WORK REQUEST: In the entries below, find the line with "bm.faces.new(loops[0])" and the line with "(r, w, FLANGE_TOP"; give again those lines and every line between them, exactly.

MATERIAL SUPPLIED:

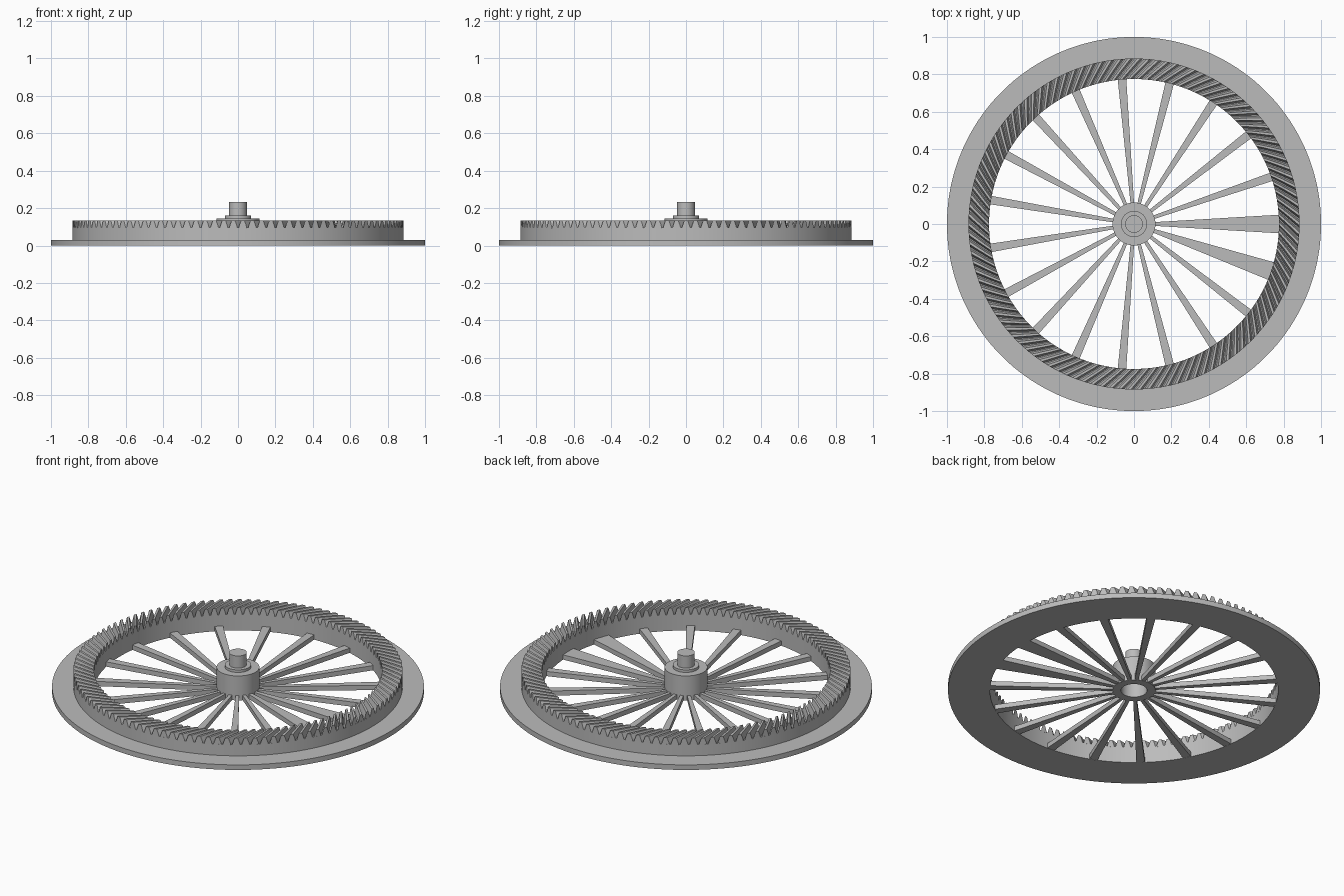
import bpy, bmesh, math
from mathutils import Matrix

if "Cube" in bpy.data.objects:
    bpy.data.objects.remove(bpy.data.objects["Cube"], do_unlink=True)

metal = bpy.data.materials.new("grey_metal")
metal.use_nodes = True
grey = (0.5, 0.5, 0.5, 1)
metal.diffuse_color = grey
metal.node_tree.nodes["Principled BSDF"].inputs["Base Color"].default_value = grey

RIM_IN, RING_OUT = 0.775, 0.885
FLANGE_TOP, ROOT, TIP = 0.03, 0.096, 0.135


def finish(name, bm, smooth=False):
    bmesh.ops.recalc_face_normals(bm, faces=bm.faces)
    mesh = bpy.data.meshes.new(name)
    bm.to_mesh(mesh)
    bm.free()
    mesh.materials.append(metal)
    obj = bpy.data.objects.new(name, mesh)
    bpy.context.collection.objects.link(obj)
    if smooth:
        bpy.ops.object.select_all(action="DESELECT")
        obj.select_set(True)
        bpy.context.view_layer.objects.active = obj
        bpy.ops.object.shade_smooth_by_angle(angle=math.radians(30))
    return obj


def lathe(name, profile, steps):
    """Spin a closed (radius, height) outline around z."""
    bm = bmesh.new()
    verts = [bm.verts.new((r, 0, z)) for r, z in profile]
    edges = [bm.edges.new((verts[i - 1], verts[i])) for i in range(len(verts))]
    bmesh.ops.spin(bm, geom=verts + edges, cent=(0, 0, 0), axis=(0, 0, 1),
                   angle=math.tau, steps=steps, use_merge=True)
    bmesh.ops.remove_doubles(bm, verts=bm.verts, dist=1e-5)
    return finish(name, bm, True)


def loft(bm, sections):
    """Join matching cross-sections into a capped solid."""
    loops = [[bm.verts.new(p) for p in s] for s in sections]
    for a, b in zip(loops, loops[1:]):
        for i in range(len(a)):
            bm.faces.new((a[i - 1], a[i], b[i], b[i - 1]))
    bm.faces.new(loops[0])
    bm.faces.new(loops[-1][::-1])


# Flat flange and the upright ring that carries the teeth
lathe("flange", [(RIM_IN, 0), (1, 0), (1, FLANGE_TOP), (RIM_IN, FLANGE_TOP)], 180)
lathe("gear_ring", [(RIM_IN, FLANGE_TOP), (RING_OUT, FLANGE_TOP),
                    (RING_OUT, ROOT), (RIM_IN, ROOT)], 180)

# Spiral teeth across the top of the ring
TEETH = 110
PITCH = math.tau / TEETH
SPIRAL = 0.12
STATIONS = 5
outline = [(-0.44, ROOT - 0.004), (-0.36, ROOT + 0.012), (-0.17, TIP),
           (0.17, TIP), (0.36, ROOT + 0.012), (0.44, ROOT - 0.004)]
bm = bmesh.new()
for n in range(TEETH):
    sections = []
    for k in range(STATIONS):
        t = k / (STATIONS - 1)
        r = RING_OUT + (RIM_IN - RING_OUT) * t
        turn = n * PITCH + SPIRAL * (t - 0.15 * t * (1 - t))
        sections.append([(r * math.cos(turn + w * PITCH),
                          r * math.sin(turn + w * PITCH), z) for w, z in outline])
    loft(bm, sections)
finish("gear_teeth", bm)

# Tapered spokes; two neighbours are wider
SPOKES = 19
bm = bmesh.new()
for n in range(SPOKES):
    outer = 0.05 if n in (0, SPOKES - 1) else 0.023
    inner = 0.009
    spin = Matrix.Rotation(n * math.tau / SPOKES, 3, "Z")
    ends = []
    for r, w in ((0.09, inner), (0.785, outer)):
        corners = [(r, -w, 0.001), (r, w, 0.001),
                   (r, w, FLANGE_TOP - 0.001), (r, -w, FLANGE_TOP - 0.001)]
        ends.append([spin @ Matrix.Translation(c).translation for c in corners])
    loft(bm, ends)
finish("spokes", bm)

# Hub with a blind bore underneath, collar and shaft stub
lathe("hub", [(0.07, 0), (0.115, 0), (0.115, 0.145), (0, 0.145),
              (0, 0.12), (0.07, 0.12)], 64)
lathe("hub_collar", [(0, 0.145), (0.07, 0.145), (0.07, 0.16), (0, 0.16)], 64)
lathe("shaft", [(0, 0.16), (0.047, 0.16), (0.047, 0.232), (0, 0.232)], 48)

OUTPUT FOR THIS EXERCISE:
    bm.faces.new(loops[0])
    bm.faces.new(loops[-1][::-1])


# Flat flange and the upright ring that carries the teeth
lathe("flange", [(RIM_IN, 0), (1, 0), (1, FLANGE_TOP), (RIM_IN, FLANGE_TOP)], 180)
lathe("gear_ring", [(RIM_IN, FLANGE_TOP), (RING_OUT, FLANGE_TOP),
                    (RING_OUT, ROOT), (RIM_IN, ROOT)], 180)

# Spiral teeth across the top of the ring
TEETH = 110
PITCH = math.tau / TEETH
SPIRAL = 0.12
STATIONS = 5
outline = [(-0.44, ROOT - 0.004), (-0.36, ROOT + 0.012), (-0.17, TIP),
           (0.17, TIP), (0.36, ROOT + 0.012), (0.44, ROOT - 0.004)]
bm = bmesh.new()
for n in range(TEETH):
    sections = []
    for k in range(STATIONS):
        t = k / (STATIONS - 1)
        r = RING_OUT + (RIM_IN - RING_OUT) * t
        turn = n * PITCH + SPIRAL * (t - 0.15 * t * (1 - t))
        sections.append([(r * math.cos(turn + w * PITCH),
                          r * math.sin(turn + w * PITCH), z) for w, z in outline])
    loft(bm, sections)
finish("gear_teeth", bm)

# Tapered spokes; two neighbours are wider
SPOKES = 19
bm = bmesh.new()
for n in range(SPOKES):
    outer = 0.05 if n in (0, SPOKES - 1) else 0.023
    inner = 0.009
    spin = Matrix.Rotation(n * math.tau / SPOKES, 3, "Z")
    ends = []
    for r, w in ((0.09, inner), (0.785, outer)):
        corners = [(r, -w, 0.001), (r, w, 0.001),
                   (r, w, FLANGE_TOP - 0.001), (r, -w, FLANGE_TOP - 0.001)]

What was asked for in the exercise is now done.